Some parts of the book, even in little bits, dragged on, awkwardly praising God, or Mina’s beauty and perfectness. But I like the story, and despite having watched the ballet version of Dracula and been exposed to the story and the concept for years it was interesting to read the actual text.
The Dracula Daily version of Dracula is now available as a book, linked below.
A short self-help book, based on a commencement speech. A quick read, kind of bubblegum self-help. The speech it’s based on is at the end of the book, and I’m not sure reading the whole book gave me that much more than just reading the speech would have.
My main takeaway was that I need to build a team & not try to do everything myself.
As a guy in my early 40s I’m not the target audience for Anne of Green Gables, it’s something most people read as an older child or young teen. As a Canadian I feel like it’s a bit weird to have never read it, I even went to Green Gables twice with people who love Anne! There have been copies of all of the Anne books in my home for years, I finally picked one up.
I get it. I understand why Cavendish has been a draw for tourists around the world for a century, why people keep making Anne shows for TV, and why, when I went to the maritimes with Anne fans there was no question that we were going to visit Green Gables.

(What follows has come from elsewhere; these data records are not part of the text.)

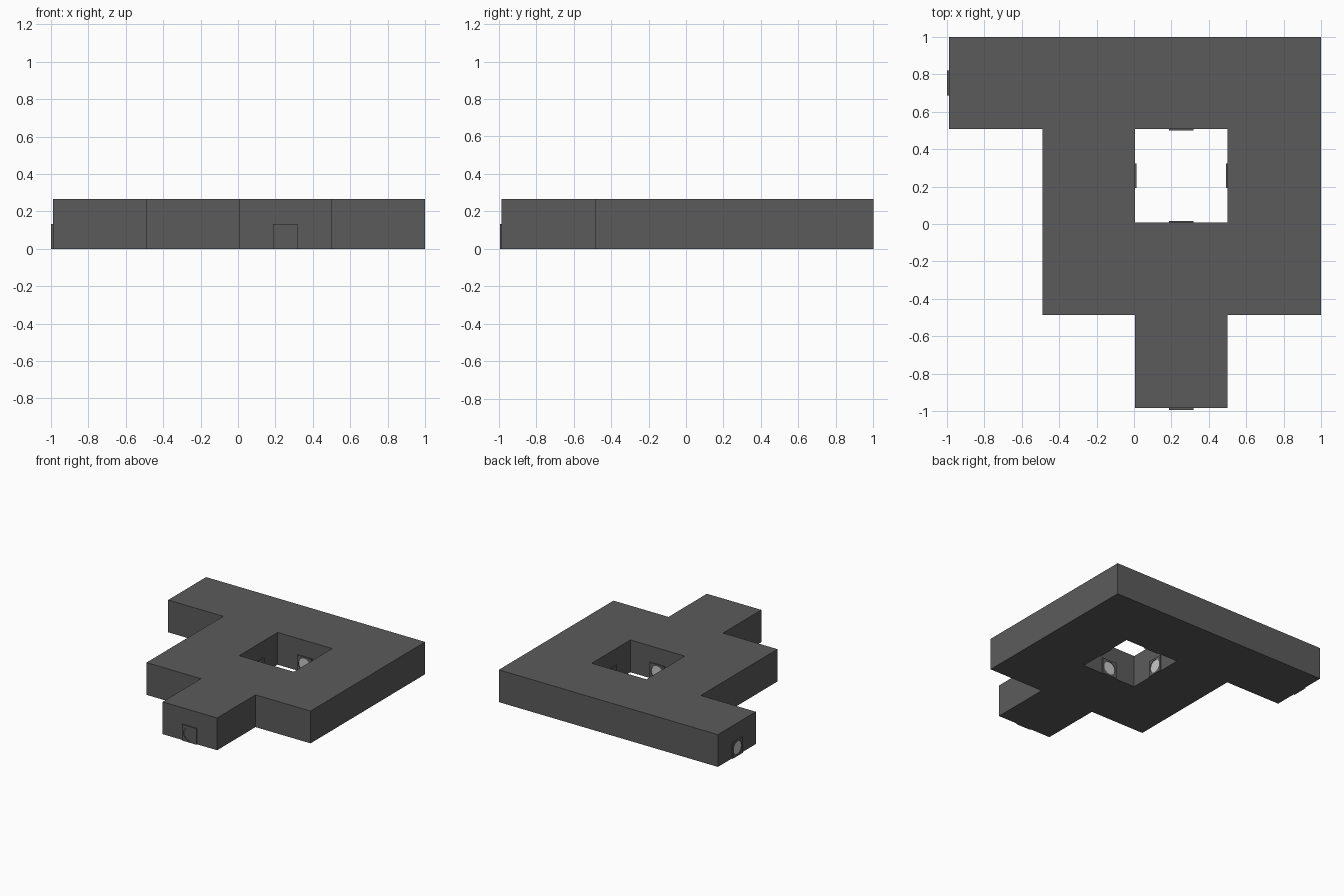
import bpy, bmesh, math
from mathutils import Matrix, Vector

if "Cube" in bpy.data.objects:
    bpy.data.objects.remove(bpy.data.objects["Cube"])


def material(name, v):
    m = bpy.data.materials.new(name)
    m.diffuse_color = (v, v, v, 1)
    m.use_nodes = True
    m.node_tree.nodes["Principled BSDF"].inputs["Base Color"].default_value = m.diffuse_color
    return m


stone = material("dark_grey", 0.105)
pale = material("pale_grey", 0.58)


def make_object(name, bm, mat):
    bmesh.ops.recalc_face_normals(bm, faces=bm.faces[:])
    me = bpy.data.meshes.new(name)
    bm.to_mesh(me)
    bm.free()
    me.materials.append(mat)
    ob = bpy.data.objects.new(name, me)
    bpy.context.collection.objects.link(ob)
    return ob


# Block body: cells of a 4 x 4 grid, one courtyard left open
X = [-0.99, -0.49, 0.005, 0.5, 1.0]
Y = [-0.985, -0.487, 0.008, 0.508, 1.0]
rows = ["..#.", ".###", ".#.#", "####"]      # front row to back row
bm = bmesh.new()
for j, row in enumerate(rows):
    for i, cell in enumerate(row):
        if cell == "#":
            bm.faces.new([bm.verts.new((x, y, 0)) for x, y in (
                (X[i], Y[j]), (X[i + 1], Y[j]), (X[i + 1], Y[j + 1]), (X[i], Y[j + 1]))])
bmesh.ops.remove_doubles(bm, verts=bm.verts[:], dist=1e-4)
ext = bmesh.ops.extrude_face_region(bm, geom=bm.faces[:], use_keep_orig=True)
top = [v for v in ext["geom"] if isinstance(v, bmesh.types.BMVert)]
bmesh.ops.translate(bm, verts=top, vec=(0, 0, 0.265))
bmesh.ops.dissolve_limit(bm, angle_limit=0.01, verts=bm.verts[:], edges=bm.edges[:])
make_object("block_body", bm, stone)

# Wall ports: square frame with a round opening and a disc inside
HALF, R, N = 0.066, 0.053, 16


def port(name, x, y, angle, disc_mat):
    place = Matrix.Translation((x, y, HALF)) @ Matrix.Rotation(angle, 4, 'Z')
    bm = bmesh.new()
    rings = []
    for depth in (0, -0.009):                # local -y points out of the wall
        inner, outer = [], []
        for k in range(N):
            a = 2 * math.pi * k / N
            c, s = math.cos(a), math.sin(a)
            q = HALF / max(abs(c), abs(s))
            inner.append(bm.verts.new(place @ Vector((R * c, depth, R * s))))
            outer.append(bm.verts.new(place @ Vector((q * c, depth, q * s))))
        rings += [inner, outer]
    bi, bo, fi, fo = rings
    for k in range(N):
        n = (k + 1) % N
        for p, q in ((fi, fo), (fo, bo), (bo, bi), (bi, fi)):
            bm.faces.new((p[k], p[n], q[n], q[k]))
    make_object(name + "_frame", bm, stone)

    bm = bmesh.new()
    bmesh.ops.create_cone(bm, cap_ends=True, segments=N, radius1=R, radius2=R, depth=0.004,
                          matrix=place @ Matrix.Translation((0, -0.002, 0))
                          @ Matrix.Rotation(math.pi / 2, 4, 'X'))
    make_object(name + "_disc", bm, disc_mat)


port("front_port", 0.253, Y[0], 0, stone)
port("left_port", X[0], 0.754, -math.pi / 2, pale)
port("court_back_port", 0.253, Y[3], 0, pale)
port("court_front_port", 0.253, Y[2], math.pi, pale)
port("court_left_port", X[2], 0.258, math.pi / 2, pale)
port("court_right_port", X[3], 0.258, -math.pi / 2, pale)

There are a bunch more Anne books on my bookshelf. I am worried that they won’t hold up to the first, but I suspect I will read them.